The nonfiction prize went to Matthew Desmond's "Evicted: Poverty and Profit in the American City," one of many recent books about the class divide that have received increased attention since the political rise of Donald Trump.
NEW YORK (AP) — Louise Erdrich’s “LaRose” has won the National Book Critics Circle prize for fiction, an honor she first received more than 30 years ago for her debut novel “Love Medicine.”
Erdrich’s story of a young boy’s accidental shooting and its many consequences for two Native American families was praised by the critics circle as an “arresting” narrative with historical sweep. “LaRose” wasn’t a book about contemporary politics, but the author, like other speakers Thursday night, said she regarded the creative process as an essential act of resistance during a time of “fake news” and attacks against the press.
“The truth is being assaulted, not only in our country, but all over the world,” she said, addressing the writers and critics gathered at the New School auditorium in Manhattan. “We have to go after the truth. … Let us be fierce and dangerous about the truth.”
The nonfiction prize went to Matthew Desmond’s “Evicted: Poverty and Profit in the American City,” one of many recent books about the class divide that have received increased attention since the political rise of Donald Trump. Other winners announced Thursday night were Hope Jahren’s “Lab Girl” for autobiography, Ruth Franklin’s “Shirley Jackson” for biography, Ishion Hutchinson’s “House of Lords and Commons” for poetry and Carol Anderson’s “White Rage: The Unspoken Truth of Our Racial Divide” for criticism.
The critics also gave a prize for best debut book to Yaa Gyasi, for her novel “Homegoing.” Michelle Dean, whose work has appeared in The Guardian, The New Republic and elsewhere, was cited for excellence in reviewing.

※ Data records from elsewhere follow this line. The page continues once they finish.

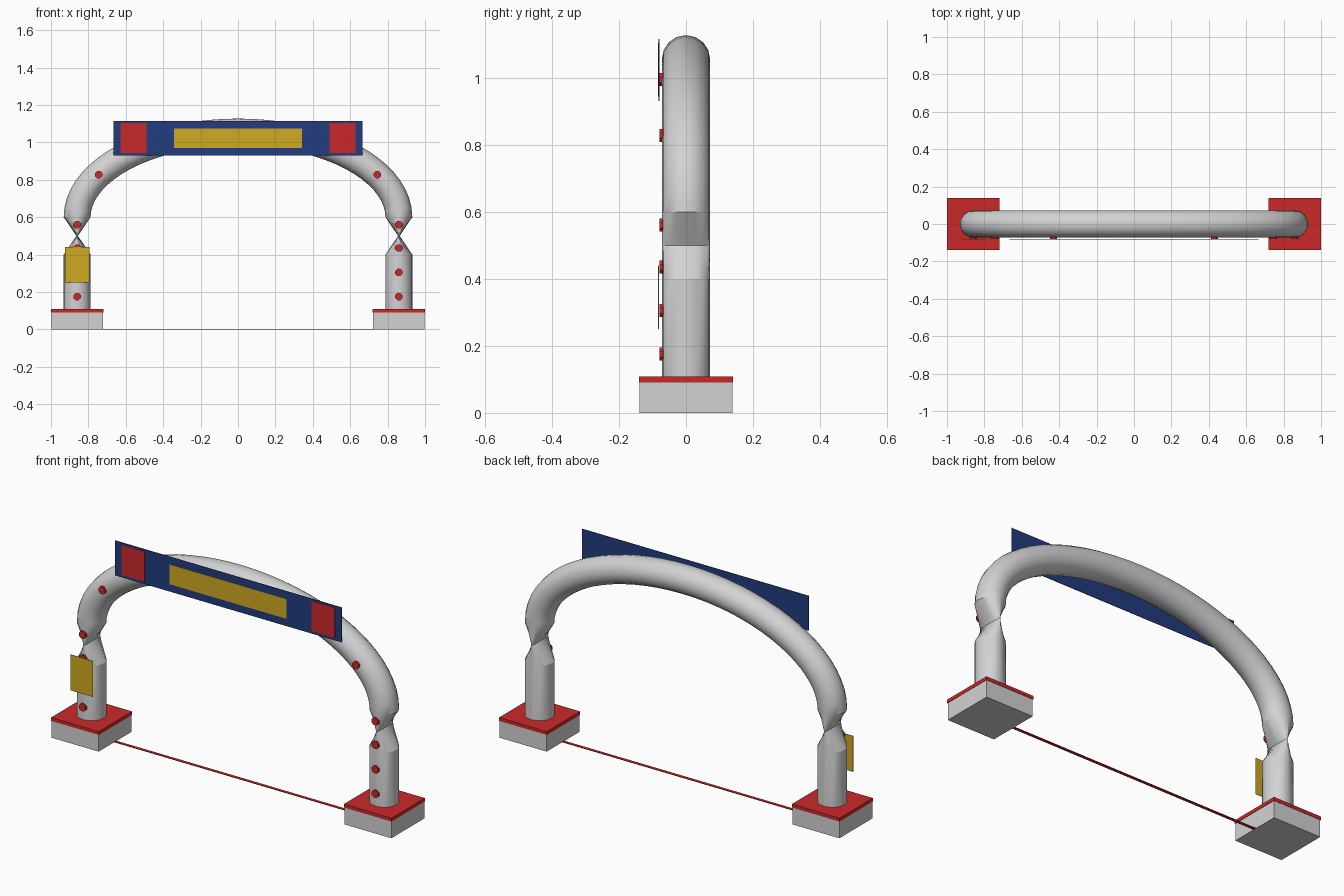
import bpy, bmesh
from math import sin, cos, pi, radians
from mathutils import Vector, Matrix

cube = bpy.data.objects.get("Cube")
if cube:
    bpy.data.objects.remove(cube, do_unlink=True)


def material(name, rgb):
    m = bpy.data.materials.new(name)
    m.use_nodes = True
    m.diffuse_color = (*rgb, 1)
    m.node_tree.nodes["Principled BSDF"].inputs["Base Color"].default_value = (*rgb, 1)
    return m


GREY = material("light grey", (0.65, 0.65, 0.65))
RED = material("red", (0.6, 0.022, 0.022))
BLUE = material("blue", (0.015, 0.045, 0.21))
YELLOW = material("yellow", (0.63, 0.4, 0.016))


def finish(name, bm, mat):
    bmesh.ops.recalc_face_normals(bm, faces=bm.faces)
    mesh = bpy.data.meshes.new(name)
    bm.to_mesh(mesh)
    bm.free()
    mesh.materials.append(mat)
    ob = bpy.data.objects.new(name, mesh)
    bpy.context.collection.objects.link(ob)
    return ob


def box(name, x, y, z, mat):
    """Box from (low, high) pairs along each axis."""
    bm = bmesh.new()
    size = [b - a for a, b in (x, y, z)]
    centre = [(a + b) / 2 for a, b in (x, y, z)]
    bmesh.ops.create_cube(bm, size=1, matrix=Matrix.Translation(centre) @ Matrix.Diagonal((*size, 1)))
    return finish(name, bm, mat)


def stud(name, x, z):
    """Small round light facing the front."""
    bm = bmesh.new()
    place = Matrix.Translation((x, -0.074, z)) @ Matrix.Rotation(pi / 2, 4, 'X')
    bmesh.ops.create_cone(bm, cap_ends=True, segments=8, radius1=0.021, radius2=0.021,
                          depth=0.011, matrix=place @ Matrix.Rotation(pi / 8, 4, 'Z'))
    return finish(name, bm, RED)


LEG_X, SPRING, RISE, R = 0.86, 0.6, 0.455, 0.072
SIDES, STEPS = 16, 36


def arch_point(a):
    return LEG_X * cos(a), SPRING + RISE * sin(a)


# Tube: column, pinched joint, elliptical arch, pinched joint, column
legs = [(0.1, 1), (0.4, 1), (0.5, 0.06)]
rings = [(Vector((LEG_X, 0, z)), Vector((1, 0, 0)), s) for z, s in legs]
for i in range(STEPS + 1):
    a = pi * i / STEPS
    x, z = arch_point(a)
    out = Vector((cos(a) / LEG_X, 0, sin(a) / RISE)).normalized()
    rings.append((Vector((x, 0, z)), out, 1))
rings += [(Vector((-LEG_X, 0, z)), Vector((-1, 0, 0)), s) for z, s in reversed(legs)]

bm = bmesh.new()
loops = []
for centre, out, squash in rings:
    loops.append([bm.verts.new(centre + out * (R * squash * cos(t)) + Vector((0, R * sin(t), 0)))
                  for t in (2 * pi * k / SIDES for k in range(SIDES))])
for lo, hi in zip(loops, loops[1:]):
    for k in range(SIDES):
        n = (k + 1) % SIDES
        bm.faces.new((lo[k], lo[n], hi[n], hi[k]))
bm.faces.new(loops[0])
bm.faces.new(loops[-1])
tube = finish("arch_tube", bm, GREY)
bpy.ops.object.select_all(action='DESELECT')
tube.select_set(True)
bpy.context.view_layer.objects.active = tube
bpy.ops.object.shade_smooth_by_angle(angle=radians(28))

# Bases, lights and banner end panels on both sides
for side, s in (("left", 1), ("right", -1)):
    def span(a, b):
        return tuple(sorted((s * a, s * b)))
    box(side + "_base", span(0.722, 0.998), (-0.138, 0.138), (0, 0.09), GREY)
    box(side + "_base_cap", span(0.72, 1), (-0.14, 0.14), (0.09, 0.108), RED)
    spots = [(LEG_X, z) for z in (0.175, 0.305, 0.435, 0.56)]
    spots += [arch_point(pi / 6), arch_point(pi / 3)]
    for i, (x, z) in enumerate(spots):
        stud(f"{side}_light_{i + 1}", s * x, z)
    box(side + "_banner_panel", span(0.49, 0.627), (-0.084, -0.082), (0.944, 1.104), RED)

# Banner with its centre panel
box("banner", (-0.665, 0.665), (-0.082, -0.079), (0.93, 1.115), BLUE)
box("banner_centre_panel", (-0.343, 0.343), (-0.084, -0.082), (0.97, 1.075), YELLOW)

# Sign plate on the right column
box("column_sign", (-0.925, -0.795), (-0.083, -0.08), (0.25, 0.44), YELLOW)

# Ground strip between the bases
box("ground_strip", (-0.722, 0.722), (-0.008, 0.008), (0, 0.003), RED)
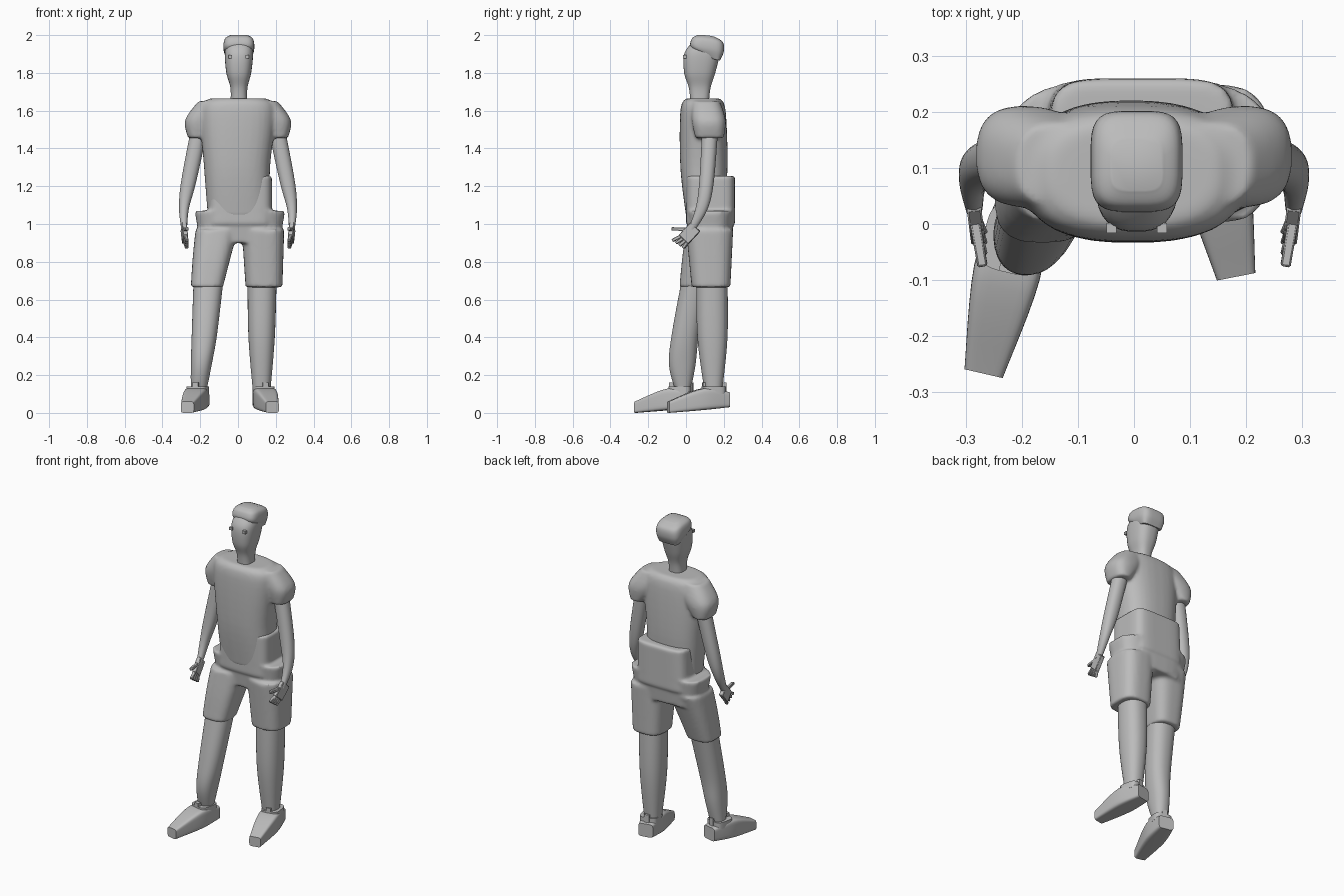
import bpy, bmesh, math
from mathutils import Vector, Matrix

if "Cube" in bpy.data.objects:
    bpy.data.objects.remove(bpy.data.objects["Cube"], do_unlink=True)

colour = (.5, .5, .5, 1)
grey = bpy.data.materials.new("plain_grey")
grey.use_nodes = True
grey.diffuse_color = colour
grey.node_tree.nodes["Principled BSDF"].inputs["Base Color"].default_value = colour


def blend(before, start, end, after, t):
    """Smooth curve from start to end, guided by the neighbouring rings."""
    result = []
    for p, q, r, s in zip(before, start, end, after):
        cubic = 3 * (q - r) + s - p
        square = 2 * p - 5 * q + 4 * r - s
        result.append(q + t / 2 * (r - p + t * (square + t * cubic)))
    return result


def rounded(low, high, wave, power):
    """Point on a rounded-square outline between two bounds."""
    half = (high - low) / 2
    return low + half + half * math.copysign(abs(wave) ** (2 / power), wave)


def loft(bm, rings, axis="z", power=2.6, sides=32, steps=6, mirror=1):
    """Skin rounded sections; a ring is its place on the axis, then the bounds of the other two."""
    sections = []
    last = len(rings) - 1
    for i in range(last):
        before, after = rings[max(i - 1, 0)], rings[min(i + 2, last)]
        for step in range(steps):
            sections.append(blend(before, rings[i], rings[i + 1], after, step / steps))
    sections.append(rings[last])
    loops = []
    for place, u_low, u_high, v_low, v_high in sections:
        loop = []
        for k in range(sides):
            angle = math.tau * (k + .5) / sides
            u = mirror * rounded(u_low, u_high, math.cos(angle), power)
            v = rounded(v_low, v_high, math.sin(angle), power)
            loop.append(bm.verts.new((u, v, place) if axis == "z" else (u, place, v)))
        loops.append(loop)
    for lower, upper in zip(loops, loops[1:]):
        for k in range(sides):
            n = (k + 1) % sides
            bm.faces.new((lower[k], lower[n], upper[n], upper[k]))
    bm.faces.new(loops[0])
    bm.faces.new(loops[-1])


def bar(bm, start, end, width, depth):
    """Box running between two points; width lies in the upright plane of the run."""
    start, end = Vector(start), Vector(end)
    run = end - start
    turn = run.to_track_quat("Z", "X").to_matrix().to_4x4()
    size = Matrix.Diagonal((width, depth, run.length, 1))
    bmesh.ops.create_cube(bm, size=1, matrix=Matrix.Translation((start + end) / 2) @ turn @ size)


def finish(name, bm, fuse=False, sharp=40):
    """Turn the built shape into an object, fusing overlapping pieces of cloth if asked."""
    bmesh.ops.recalc_face_normals(bm, faces=bm.faces)
    mesh = bpy.data.meshes.new(name)
    bm.to_mesh(mesh)
    bm.free()
    mesh.materials.append(grey)
    part = bpy.data.objects.new(name, mesh)
    bpy.context.collection.objects.link(part)
    if fuse:
        remesh = part.modifiers.new("fuse", "REMESH")
        remesh.mode = "VOXEL"
        remesh.voxel_size = .01
        remesh.use_smooth_shade = True
        soften = part.modifiers.new("soften", "SMOOTH")
        soften.factor = .5
        soften.iterations = 6
    else:
        bpy.ops.object.select_all(action="DESELECT")
        part.select_set(True)
        bpy.context.view_layer.objects.active = part
        bpy.ops.object.shade_smooth_by_angle(angle=math.radians(sharp))


# Shirt: body and two short sleeves fused together
bm = bmesh.new()
loft(bm, [(1.04, -.16, .17, 0, .2), (1.3, -.18, .17, -.03, .22),
          (1.6, -.2, .2, -.03, .21), (1.665, -.15, .15, 0, .18)])
for side in (1, -1):
    loft(bm, [(1.455, .17, .265, .05, .2), (1.55, .1, .28, .03, .21), (1.65, .05, .21, .03, .18)],
         mirror=side)
finish("shirt", bm, fuse=True)

# Shorts: hips, raised band behind the shirt, left leg and right leg
bm = bmesh.new()
loft(bm, [(.9, -.2, .22, .02, .24), (1.07, -.23, .25, 0, .26)], power=3)
loft(bm, [(1, -.16, .18, 0, .26), (1.255, -.15, .18, 0, .26)], power=5)
loft(bm, [(.665, .04, .235, .03, .235), (.97, .02, .245, 0, .25)], power=3)
loft(bm, [(.665, -.25, -.08, -.035, .14), (.82, -.24, -.04, -.02, .19), (.97, -.225, 0, 0, .24)],
     power=3)
finish("shorts", bm, fuse=True)

# Lower legs, the right one stepping forward
legs = {
    "left_leg": [(.1, .08, .17, .1, .19), (.4, .055, .195, .06, .22), (.72, .05, .205, .055, .22)],
    "right_leg": [(.1, -.25, -.17, -.05, .02), (.25, -.25, -.14, -.09, .05),
                  (.42, -.245, -.11, -.075, .07), (.72, -.235, -.075, -.02, .13)],
}
for name, rings in legs.items():
    bm = bmesh.new()
    loft(bm, rings, power=2.3)
    finish(name, bm)

# Shoes: one design from heel to toe with collar and pull tabs, placed and turned for each foot
for name, heel, turn in (("left_shoe", (.12, .225, 0), 11), ("right_shoe", (-.195, .05, 0), -13)):
    bm = bmesh.new()
    loft(bm, [(0, -.045, .045, .03, .11), (-.14, -.06, .06, .015, .13), (-.325, -.035, .035, 0, .06)],
         axis="y", power=6)
    loft(bm, [(.1, -.055, .055, -.14, -.02), (.14, -.055, .055, -.14, -.02)], power=4)
    for y in (-.03, -.125):
        bar(bm, (0, y, .1), (0, y, .16), .03, .03)
    place = Matrix.Translation(heel) @ Matrix.Rotation(math.radians(turn), 4, "Z")
    bmesh.ops.transform(bm, matrix=place, verts=bm.verts)
    finish(name, bm, sharp=30)

# Arms and hands
for name, side in (("left", 1), ("right", -1)):
    bm = bmesh.new()
    loft(bm, [(.97, .27, .3, .01, .05), (1.08, .26, .312, .05, .115),
              (1.22, .222, .302, .07, .147), (1.5, .16, .25, .085, .17)], power=2.2, mirror=side)
    finish(name + "_arm", bm)
    bm = bmesh.new()
    bar(bm, (side * .288, .05, .985), (side * .28, -.012, .918), .07, .026)
    for finger in range(4):
        knuckle = (side * .282, -.01 + .008 * finger, .945 - .012 * finger)
        tip = (side * .27, -.072 + .019 * finger, .912 - .013 * finger)
        bar(bm, knuckle, tip, .017, .018)
    bar(bm, (side * .287, .025, .972), (side * .27, -.076, .974), .018, .018)
    bmesh.ops.bevel(bm, geom=bm.edges[:], offset=.003, segments=1, affect="EDGES")
    finish(name + "_hand", bm)

# Head and neck
bm = bmesh.new()
loft(bm, [(1.63, -.04, .05, .025, .12), (1.72, -.04, .05, .015, .13), (1.8, -.062, .07, -.01, .155),
          (1.9, -.07, .08, -.01, .18), (1.96, -.06, .07, .03, .18)])
finish("head", bm)

# Hair cap, dropping toward the nape
bm = bmesh.new()
loft(bm, [(1.88, -.06, .07, .13, .18), (1.93, -.077, .086, .03, .2),
          (1.98, -.07, .08, .03, .195), (2, -.04, .05, .06, .15)], power=4)
for v in bm.verts:
    v.co.z -= max(0, v.co.y - .11) / 5
finish("hair", bm, sharp=60)

# Eyes
for name, x in (("left_eye", .05), ("right_eye", -.04)):
    bm = bmesh.new()
    bar(bm, (x, -.007, 1.876), (x, -.007, 1.894), .018, .018)
    finish(name, bm)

Margaret Atwood, whose “The Handmaid’s Tale” has returned to best-seller lists more than 30 years after its original release, was presented an honorary award for lifetime achievement. “The Handmaid’s Tale” is part of another Trump-influenced trend — increased sales for dystopian fiction — and a book Atwood has said is more realistic than she had desired. On Thursday, she wryly expressed gratitude that she was permitted to enter the U.S. from her native Canada, a reference to Trump’s policies on immigration and border control. Like Erdrich, she urged the writers and critics in the room to press on with their work and noted that in many countries what they were doing would be illegal.
“I hope there will be fewer such places,” she added, “but I’m not holding my breath.”
The critics circle was founded in 1974 and consists of nearly 600 critics and book review editors from around the country.